_Work order_. Every entry below is to be copied word for word, with its pictures removed.

_Data for processing_.
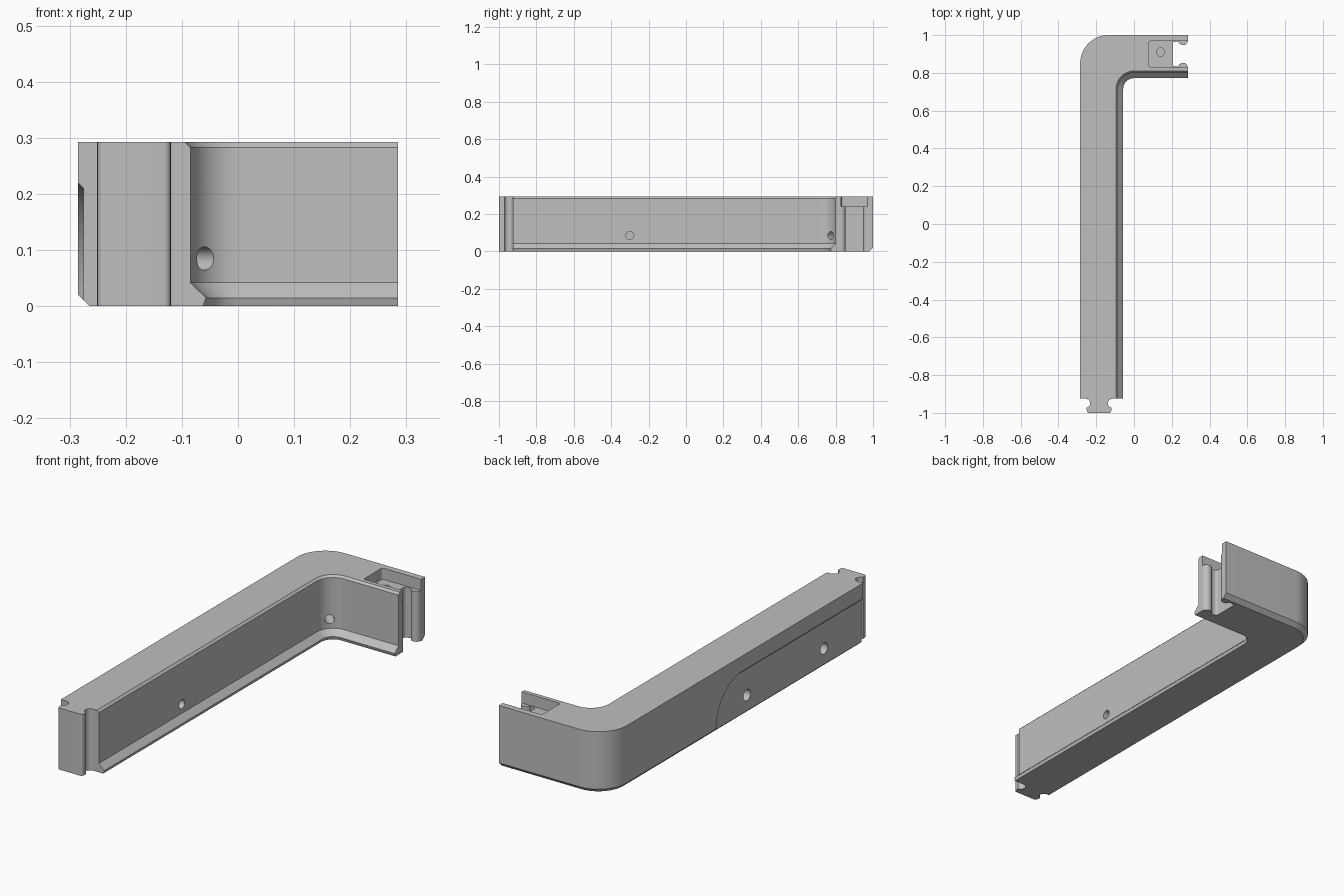
import bpy, bmesh
from math import cos, sin, radians
from mathutils import Vector, Matrix

default = bpy.data.objects.get("Cube")
if default:
    bpy.data.objects.remove(default, do_unlink=True)

HEIGHT = 0.293
END_Y, END_X = -0.925, 0.285      # where the long and short legs stop
WALL_MID = 0.185                  # wall centre line, from the bend axis

grey = bpy.data.materials.new("plain grey")
grey.use_nodes = True
colour = (0.52, 0.52, 0.52, 1)
grey.diffuse_color = colour
grey.node_tree.nodes["Principled BSDF"].inputs["Base Color"].default_value = colour


def make_object(name, bm):
    bmesh.ops.recalc_face_normals(bm, faces=bm.faces)
    mesh = bpy.data.meshes.new(name)
    bm.to_mesh(mesh)
    bm.free()
    mesh.materials.append(grey)
    obj = bpy.data.objects.new(name, mesh)
    bpy.context.collection.objects.link(obj)
    return obj


def loft(name, rings, closed=False):
    """Skin equal-length rings; cap the ends unless the rings form a loop."""
    bm = bmesh.new()
    verts = [[bm.verts.new(p) for p in ring] for ring in rings]
    n = len(rings[0])
    for a, b in zip(verts, verts[1:]):
        for i in range(n):
            j = (i + 1) % n
            bm.faces.new((a[i], a[j], b[j], b[i]))
    bm.faces.new(verts[0])
    bm.faces.new(verts[-1])
    return make_object(name, bm)


def arc(cx, cy, r, start, end, steps):
    angles = [radians(start + (end - start) * i / steps) for i in range(steps + 1)]
    return [(cx + r * cos(a), cy + r * sin(a)) for a in angles]


def prism(name, outline, z0, z1):
    return loft(name, [[(x, y, z) for x, y in outline] for z in (z0, z1)])


def hole(position, direction, radius, depth):
    """Round blind hole cutter, centred on the surface it enters."""
    bm = bmesh.new()
    turn = Vector(direction).to_track_quat('Z', 'Y').to_matrix().to_4x4()
    bmesh.ops.create_cone(bm, cap_ends=True, segments=32, radius1=radius,
                          radius2=radius, depth=2 * depth,
                          matrix=Matrix.Translation(position) @ turn)
    return make_object("hole_cutter", bm)


def combine(target, tool, operation):
    mod = target.modifiers.new("combine", 'BOOLEAN')
    mod.operation, mod.solver, mod.object = operation, 'EXACT', tool
    graph = bpy.context.evaluated_depsgraph_get()
    mesh = bpy.data.meshes.new_from_object(target.evaluated_get(graph))
    target.modifiers.clear()
    target.data = mesh
    bpy.data.objects.remove(tool, do_unlink=True)


# Wall section swept round the bend: (x, z, bend radius)
section = [(-0.265, 0, 0.13), (-0.285, 0.02, 0.15), (-0.285, HEIGHT, 0.15),
           (-0.095, HEIGHT, 0.095), (-0.085, 0.283, 0.085),
           (-0.085, 0.042, 0.085), (-0.057, 0.015, 0.057), (-0.062, 0, 0.062)]
paths = []
for x, z, r in section:
    y = 0.715 - x
    path = [(x, END_Y)] + arc(x + r, y - r, r, 180, 90, 24) + [(END_X, y)]
    paths.append([(px, py, z) for px, py in path])
frame = loft("corner_frame", list(zip(*paths)))

# Keyed joint outline shared by the tongue and the socket: (across, outward)
half = [(0.07, -0.03)] + arc(0.07, 0.024, 0.023, 270, 100, 14)
half += arc(0.053, 0.063, 0.012, 0, 90, 6)
joint = half + [(-u, d) for u, d in reversed(half)]

tongue = prism("tongue", [(u - WALL_MID, END_Y - d) for u, d in joint], 0, HEIGHT)
combine(frame, tongue, 'UNION')

socket = prism("socket_cutter",
               [(END_X - 1.06 * d, 0.715 + WALL_MID + u) for u, d in joint], -0.1, 0.27)
combine(frame, socket, 'DIFFERENCE')

# Open-ended pocket over the socket
pocket = [(0.32, 0.83), (0.32, 0.97)]
pocket += arc(0.09, 0.96, 0.01, 90, 180, 5) + arc(0.09, 0.84, 0.01, 180, 270, 5)
combine(frame, prism("pocket_cutter", pocket, 0.24, 0.4), 'DIFFERENCE')

# Shallow outer recess with a rounded end and a bevelled rim
rings = []
for x, r in ((-0.275, 0.19), (-0.295, 0.21)):
    edge = [(-1.1, -0.05), (-0.02 + r, -0.05)] + arc(-0.02, 0.02, r, 0, 90, 24)
    edge.append((-1.1, 0.02 + r))
    rings.append([(x, y, z) for y, z in edge])
combine(frame, loft("recess_cutter", rings), 'DIFFERENCE')

# Blind holes: outer pair, inner wall, bend, pocket floor
for position, direction, radius, depth in [
        ((-0.275, -0.065, 0.085), (1, 0, 0), 0.027, 0.1),
        ((-0.275, -0.645, 0.085), (1, 0, 0), 0.027, 0.1),
        ((-0.085, -0.3, 0.085), (1, 0, 0), 0.021, 0.1),
        ((-0.06, 0.775, 0.085), (-1, 1, 0), 0.021, 0.1),
        ((0.14, 0.91, 0.24), (0, 0, 1), 0.022, 0.1)]:
    combine(frame, hole(position, direction, radius, depth), 'DIFFERENCE')

# Smooth the curves, keep the edges crisp
bpy.ops.object.select_all(action='DESELECT')
frame.select_set(True)
bpy.context.view_layer.objects.active = frame
bpy.ops.object.shade_smooth_by_angle(angle=radians(30))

_Output below_.
import bpy, bmesh
from math import cos, sin, radians
from mathutils import Vector, Matrix

default = bpy.data.objects.get("Cube")
if default:
    bpy.data.objects.remove(default, do_unlink=True)

HEIGHT = 0.293
END_Y, END_X = -0.925, 0.285      # where the long and short legs stop
WALL_MID = 0.185                  # wall centre line, from the bend axis

grey = bpy.data.materials.new("plain grey")
grey.use_nodes = True
colour = (0.52, 0.52, 0.52, 1)
grey.diffuse_color = colour
grey.node_tree.nodes["Principled BSDF"].inputs["Base Color"].default_value = colour


def make_object(name, bm):
    bmesh.ops.recalc_face_normals(bm, faces=bm.faces)
    mesh = bpy.data.meshes.new(name)
    bm.to_mesh(mesh)
    bm.free()
    mesh.materials.append(grey)
    obj = bpy.data.objects.new(name, mesh)
    bpy.context.collection.objects.link(obj)
    return obj


def loft(name, rings, closed=False):
    """Skin equal-length rings; cap the ends unless the rings form a loop."""
    bm = bmesh.new()
    verts = [[bm.verts.new(p) for p in ring] for ring in rings]
    n = len(rings[0])
    for a, b in zip(verts, verts[1:]):
        for i in range(n):
            j = (i + 1) % n
            bm.faces.new((a[i], a[j], b[j], b[i]))
    bm.faces.new(verts[0])
    bm.faces.new(verts[-1])
    return make_object(name, bm)


def arc(cx, cy, r, start, end, steps):
    angles = [radians(start + (end - start) * i / steps) for i in range(steps + 1)]
    return [(cx + r * cos(a), cy + r * sin(a)) for a in angles]


def prism(name, outline, z0, z1):
    return loft(name, [[(x, y, z) for x, y in outline] for z in (z0, z1)])


def hole(position, direction, radius, depth):
    """Round blind hole cutter, centred on the surface it enters."""
    bm = bmesh.new()
    turn = Vector(direction).to_track_quat('Z', 'Y').to_matrix().to_4x4()
    bmesh.ops.create_cone(bm, cap_ends=True, segments=32, radius1=radius,
                          radius2=radius, depth=2 * depth,
                          matrix=Matrix.Translation(position) @ turn)
    return make_object("hole_cutter", bm)


def combine(target, tool, operation):
    mod = target.modifiers.new("combine", 'BOOLEAN')
    mod.operation, mod.solver, mod.object = operation, 'EXACT', tool
    graph = bpy.context.evaluated_depsgraph_get()
    mesh = bpy.data.meshes.new_from_object(target.evaluated_get(graph))
    target.modifiers.clear()
    target.data = mesh
    bpy.data.objects.remove(tool, do_unlink=True)


# Wall section swept round the bend: (x, z, bend radius)
section = [(-0.265, 0, 0.13), (-0.285, 0.02, 0.15), (-0.285, HEIGHT, 0.15),
           (-0.095, HEIGHT, 0.095), (-0.085, 0.283, 0.085),
           (-0.085, 0.042, 0.085), (-0.057, 0.015, 0.057), (-0.062, 0, 0.062)]
paths = []
for x, z, r in section:
    y = 0.715 - x
    path = [(x, END_Y)] + arc(x + r, y - r, r, 180, 90, 24) + [(END_X, y)]
    paths.append([(px, py, z) for px, py in path])
frame = loft("corner_frame", list(zip(*paths)))

# Keyed joint outline shared by the tongue and the socket: (across, outward)
half = [(0.07, -0.03)] + arc(0.07, 0.024, 0.023, 270, 100, 14)
half += arc(0.053, 0.063, 0.012, 0, 90, 6)
joint = half + [(-u, d) for u, d in reversed(half)]

tongue = prism("tongue", [(u - WALL_MID, END_Y - d) for u, d in joint], 0, HEIGHT)
combine(frame, tongue, 'UNION')

socket = prism("socket_cutter",
               [(END_X - 1.06 * d, 0.715 + WALL_MID + u) for u, d in joint], -0.1, 0.27)
combine(frame, socket, 'DIFFERENCE')

# Open-ended pocket over the socket
pocket = [(0.32, 0.83), (0.32, 0.97)]
pocket += arc(0.09, 0.96, 0.01, 90, 180, 5) + arc(0.09, 0.84, 0.01, 180, 270, 5)
combine(frame, prism("pocket_cutter", pocket, 0.24, 0.4), 'DIFFERENCE')

# Shallow outer recess with a rounded end and a bevelled rim
rings = []
for x, r in ((-0.275, 0.19), (-0.295, 0.21)):
    edge = [(-1.1, -0.05), (-0.02 + r, -0.05)] + arc(-0.02, 0.02, r, 0, 90, 24)
    edge.append((-1.1, 0.02 + r))
    rings.append([(x, y, z) for y, z in edge])
combine(frame, loft("recess_cutter", rings), 'DIFFERENCE')

# Blind holes: outer pair, inner wall, bend, pocket floor
for position, direction, radius, depth in [
        ((-0.275, -0.065, 0.085), (1, 0, 0), 0.027, 0.1),
        ((-0.275, -0.645, 0.085), (1, 0, 0), 0.027, 0.1),
        ((-0.085, -0.3, 0.085), (1, 0, 0), 0.021, 0.1),
        ((-0.06, 0.775, 0.085), (-1, 1, 0), 0.021, 0.1),
        ((0.14, 0.91, 0.24), (0, 0, 1), 0.022, 0.1)]:
    combine(frame, hole(position, direction, radius, depth), 'DIFFERENCE')

# Smooth the curves, keep the edges crisp
bpy.ops.object.select_all(action='DESELECT')
frame.select_set(True)
bpy.context.view_layer.objects.active = frame
bpy.ops.object.shade_smooth_by_angle(angle=radians(30))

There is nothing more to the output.